Do Debts Go Away?Can Debts Be “Wiped Off The Books”?The answers are:YesYes and NoYes
Do Debts Go Away?
Can Debts Be “Wiped Off The Books”?
The answers are:
Yes and No
However, these answers are all contingent on a couple of factors, and one of those factors as we will see is, who you owe. Who is the creditor or creditors involved.
The fact that one day you can owe money to someone and be in debt and the next day you don’t, is quite strange when you think about it, and on the surface it is, but once you look deeper, it becomes clearer, but still can be a bit murky.
The Beginning and The End
Two of the most important parts of a story are the beginning and the end, and the same can be true of many things, and that includes being in debt, having bad credit, and/or struggling to get out of debt.
There are many ways one can find themselves over-extended financially and in debt.
Some may find themselves in debt due to circumstances beyond their control, such as being made redundant, health concerns and a loss of income.
Others may find themselves in debt due to over spending, not understanding the concept of credit and borrowing, or just poor financial planning.
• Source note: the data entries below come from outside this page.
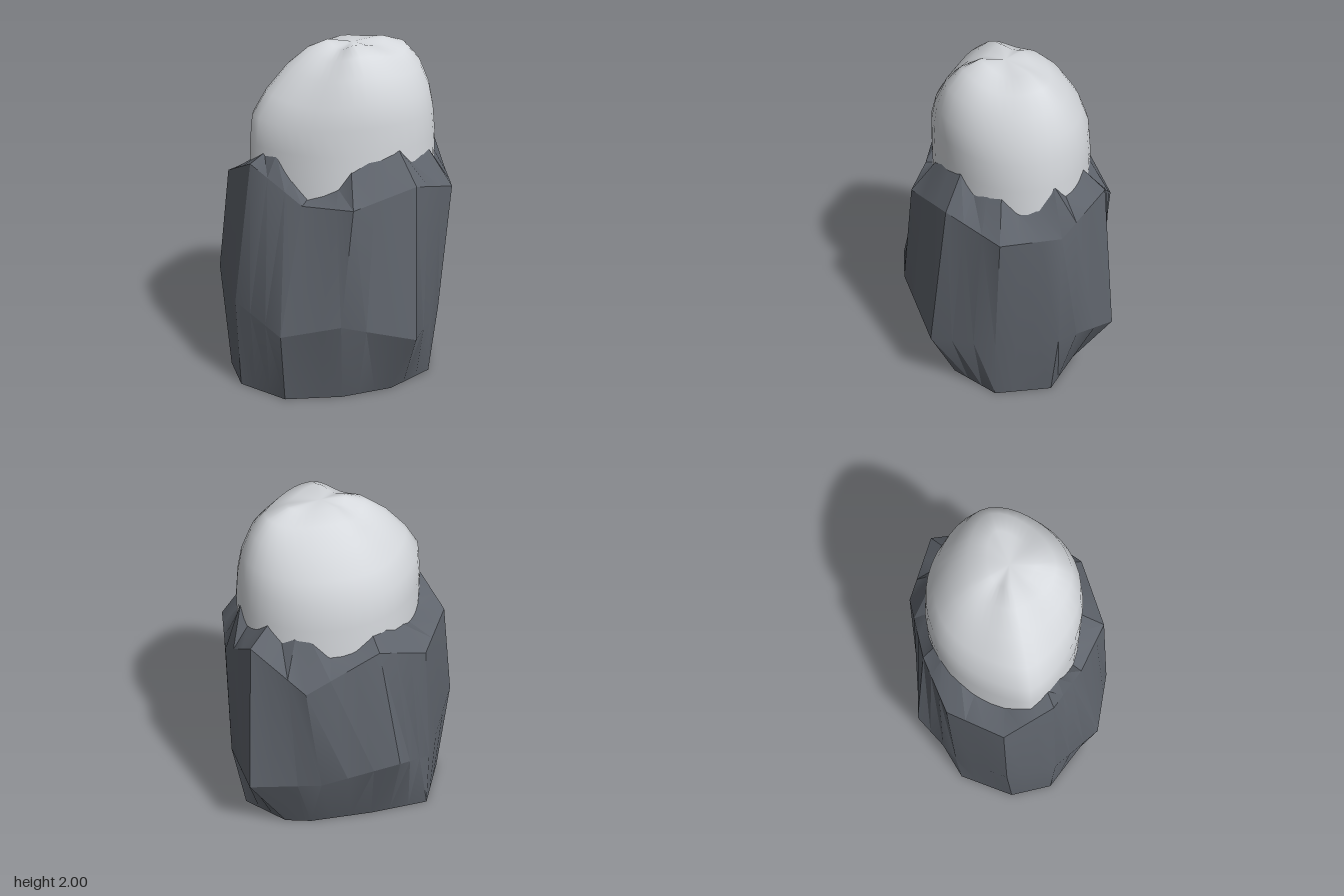
import * as THREE from 'three';
import { toCreasedNormals } from 'three/addons/utils/BufferGeometryUtils.js';

const rockMat = new THREE.MeshStandardMaterial({ color: 0x5f646c });
rockMat.name = 'slate grey';
const snowMat = new THREE.MeshStandardMaterial({ color: 0xd6d9dd });
snowMat.name = 'pale white';

// Skins closed rings (bottom to top, counter-clockwise from above); optional end points.
function loft(rings, bottom, top) {
  const n = rings[0].length;
  const pos = rings.flat(2);
  const idx = [];
  for (let r = 0; r < rings.length - 1; r++) {
    for (let i = 0; i < n; i++) {
      const j = (i + 1) % n;
      const a = r * n + i, b = r * n + j, c = b + n, d = a + n;
      idx.push(a, b, d, b, c, d);
    }
  }
  const cap = (p, first, flip) => {
    const k = pos.length / 3;
    pos.push(...p);
    for (let i = 0; i < n; i++) {
      const a = first + i, b = first + (i + 1) % n;
      if (flip) idx.push(b, a, k); else idx.push(a, b, k);
    }
  };
  if (bottom) cap(bottom, 0, true);
  if (top) cap(top, (rings.length - 1) * n, false);
  const g = new THREE.BufferGeometry();
  g.setAttribute('position', new THREE.Float32BufferAttribute(pos, 3));
  g.setIndex(idx);
  g.computeVertexNormals();
  return g;
}

// Splits every edge of a ring into equal parts.
function subdivide(ring, parts) {
  return ring.flatMap((p, i) => {
    const q = ring[(i + 1) % ring.length];
    return Array.from({ length: parts }, (_, k) => p.map((v, c) => v + (q[c] - v) * k / parts));
  });
}

// Egg-shaped outline of the cap; angle 0 faces the front.
const CX = 0.05, CZ = 0;
const BASE = [-0.5, 0.565, -0.445, 0.4];
function outline(t, [x0, x1, z0, z1], scale = 1) {
  const s = Math.sin(t), c = Math.cos(t);
  const f = scale * (1 - 0.1 * Math.max(0, -s) * Math.abs(Math.sin(2 * t)));
  return [
    CX + f * s * (s > 0 ? x1 - CX : CX - x0),
    CZ + f * c * (c > 0 ? z1 - CZ : CZ - z0),
  ];
}

function makeRock() {
  const bottom = [
    [-0.1, 0, 0.43], [0.2, 0, 0.42], [0.48, 0, 0.29], [0.59, 0, -0.02], [0.42, 0, -0.26], [0.28, 0, -0.32],
    [-0.08, 0, -0.38], [-0.43, 0, -0.41], [-0.62, 0, -0.13], [-0.62, 0, 0.12], [-0.42, 0, 0.36],
  ];
  const middle = [
    [-0.15, 0.53, 0.57], [0.28, 0.4, 0.6], [0.52, 0.42, 0.31], [0.66, 0.44, -0.02], [0.66, 0.44, -0.37], [0.28, 0.45, -0.51],
    [-0.16, 0.55, -0.6], [-0.42, 0.39, -0.43], [-0.66, 0.64, -0.17], [-0.64, 0.55, 0.13], [-0.46, 0.45, 0.44],
  ];
  const shoulder = [
    [-0.07, 1.2, 0.53], [0.3, 1.28, 0.49], [0.58, 1.18, 0.31], [0.66, 1.17, -0.02], [0.6, 1.36, -0.31], [0.36, 1.12, -0.5],
    [-0.06, 1.29, -0.5], [-0.36, 1.17, -0.44], [-0.59, 1.23, -0.17], [-0.53, 1.37, 0.12], [-0.3, 1.18, 0.34],
  ];
  // Heights of the jagged lip, three per shoulder edge
  const lip = [
    1.37, 1.42, 1.43, 1.46, 1.37, 1.39, 1.4, 1.31, 1.33, 1.46, 1.36,
    1.38, 1.44, 1.36, 1.4, 1.39, 1.28, 1.29, 1.37, 1.37, 1.33, 1.32,
    1.28, 1.27, 1.28, 1.33, 1.36, 1.42, 1.43, 1.3, 1.2, 1.23, 1.27,
  ];
  const rings = [bottom, middle, shoulder].map((r) => subdivide(r, 3));
  rings.push(rings[2].map(([x, , z], i) => {
    const a = x > CX ? BASE[1] - CX : CX - BASE[0];
    const b = z > CZ ? BASE[3] - CZ : CZ - BASE[2];
    const [px, pz] = outline(Math.atan2((x - CX) / a, (z - CZ) / b), BASE, 0.985);
    return [px, lip[i], pz];
  }));
  return toCreasedNormals(loft(rings, [0, 0, 0]), 0.4);
}

function makeCap() {
  // height, x range, z range, lumpiness
  const levels = [
    [1.1, BASE, 0], [1.45, BASE, 0],
    [1.6, [-0.48, 0.55, -0.43, 0.4], 0.008],
    [1.72, [-0.4, 0.525, -0.38, 0.385], 0.014],
    [1.85, [-0.28, 0.47, -0.29, 0.335], 0.018],
    [1.94, [-0.16, 0.39, -0.19, 0.25], 0.02],
    [1.98, [-0.05, 0.27, -0.09, 0.15], 0.018],
  ];
  const n = 40;
  const rings = levels.map(([y, box, lump]) => Array.from({ length: n }, (_, i) => {
    const t = i / n * Math.PI * 2;
    const wave = lump * (0.6 * Math.cos(4 * t) + 0.4 * Math.sin(3 * t + 1));
    const [x, z] = outline(t, box, 1 + wave);
    return [x, y + wave, z];
  }));
  return loft(rings, null, [0.08, 1.98, 0.02]);
}

export function createModel() {
  const group = new THREE.Group();
  group.name = 'cappedRock';
  const parts = [['rockPillar', makeRock(), rockMat], ['roundedCap', makeCap(), snowMat]];
  for (const [name, geometry, material] of parts) {
    const mesh = new THREE.Mesh(geometry, material);
    mesh.name = name;
    group.add(mesh);
  }
  return group;
}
However you get there, you are in debt and struggling.
How you get out of debt is just as important, and there are many ways to get out of debt. Some less pleasant than others, but the fact is you do not go to jail or prison, and you are allowed to keep your personal possessions, so in the end, how bad is it?
The options to get out of debt are many and range from making token payments to your creditors, to full-blown insolvency such as going bankrupt.
In the end you are out of debt, starting fresh, and relieved of all the stress and struggles.
Settling a Debt or Account
In some instances one way to get out of debt is to settle an account, meaning pay less then the full balance you owe, but the creditor accepts this and writes off or forgives the remaining balance.
An example might be you owe creditor ABC £5,000, and you have £2,500 in cash and offer it as a full and final settlement.
If creditor ABC accepts this, then you pay the £2,500, and your account is marked as paid, or paid, but for less than what was owed, and you no longer owe the balance.
Just as being in arrears with accounts affects your credit and credit score, settling an account can affect your credit score in a negative way as well.
But you are out of debt.
A few conditions must occur for a creditor to even entertain the idea of settling an account:
* The account must be in arrears.
* You need the cash to settle the account, or be able to make a couple of large payments to pay off the settlement offer.
You need to be in arrears as why would a creditor settle the account if you can afford to make the payments each month, and if they do accept a settlement, they are going to want their money quickly. So you need the money on hand.
If you owe many creditors, settling accounts can prove difficult, this is where a Full and Final IVA may be useful. This allows you to get all your creditors on one page, so to speak.
An account is said to be Statute Barred if the borrower has had no contact from the lender or creditor for a period of six (6) year or more.
Sounds simple, but it can be slightly more complicated than this.
How do you define contact???
If a bank or lender has been sending you notices, or trying to ring you and they don’t have your current details, is this not contact of some sorts.
In most instances a creditor is not going to spend 6 years trying to locate and contact you should you have moved away. So after a period of time, say 6 or more years, it may be easy to think you no longer owe the money, and you may not as the lender has written the account off, or sold it onto a collection agency. Who may pick up the collection baton and start the process all over again.
Writing Off Debts
It is possible for a creditor to forgive, or write off a debt at anytime, it is their choice to do so, although their hands may be bound by some legal issues and regulation procedures.
This is going to be rare, and there would need to be a very good reason for the lender to forgive the debt.
If there is no reasonable way for a lender to collect an account, such as the borrower has died, or become medically incapable of working and earning a wage, the lender can “write-off” or forgive the debt.
Writing the account off, means it is removed from the lender’s books, it is no longer a negative asset, which brings down the lender’s bottom line. So in essence by writing a debt off, it is a loss of money, but can make the lenders books look better.
This is what happens if a lender ceases collection efforts and a debt becomes statute barred, it gets written off.
Recently it was said that Chancellor Philip Hammond was going to “wipe £69 billion of debt off the government books”.
Who owes this £60bn in debt to the government, the housing associations.
It is hoped that by writing this debt off, the housing associations will be able to take more control over their finances and have more money available to buy and let houses out to those in need of housing.
I sense this is taking the debts off the government books, and giving it to the housing associations for them to pay as they can or will, allowing them to better balance their debt loads in a more affordable manner.
They are not locked into strict repayment schemes.
Mr. Hammond has stated, “There is no silver bullet, there isn’t a single thing that solves the challenge of affordability in the housing market – we are a crowded island and this is a very complex challenge.“
“But we have done a lot of work on this and next week we will start to set out our plan for addressing the housing challenges in this country, making sure that the next generation has the same opportunities as their parents did for home ownership and the accumulation of personal wealth through assets.”
As we can see, debts can be forgiven and written off, but as mentioned at the start of this, it is not as easy as just waiving a magic debt wand and the money owed disappearing.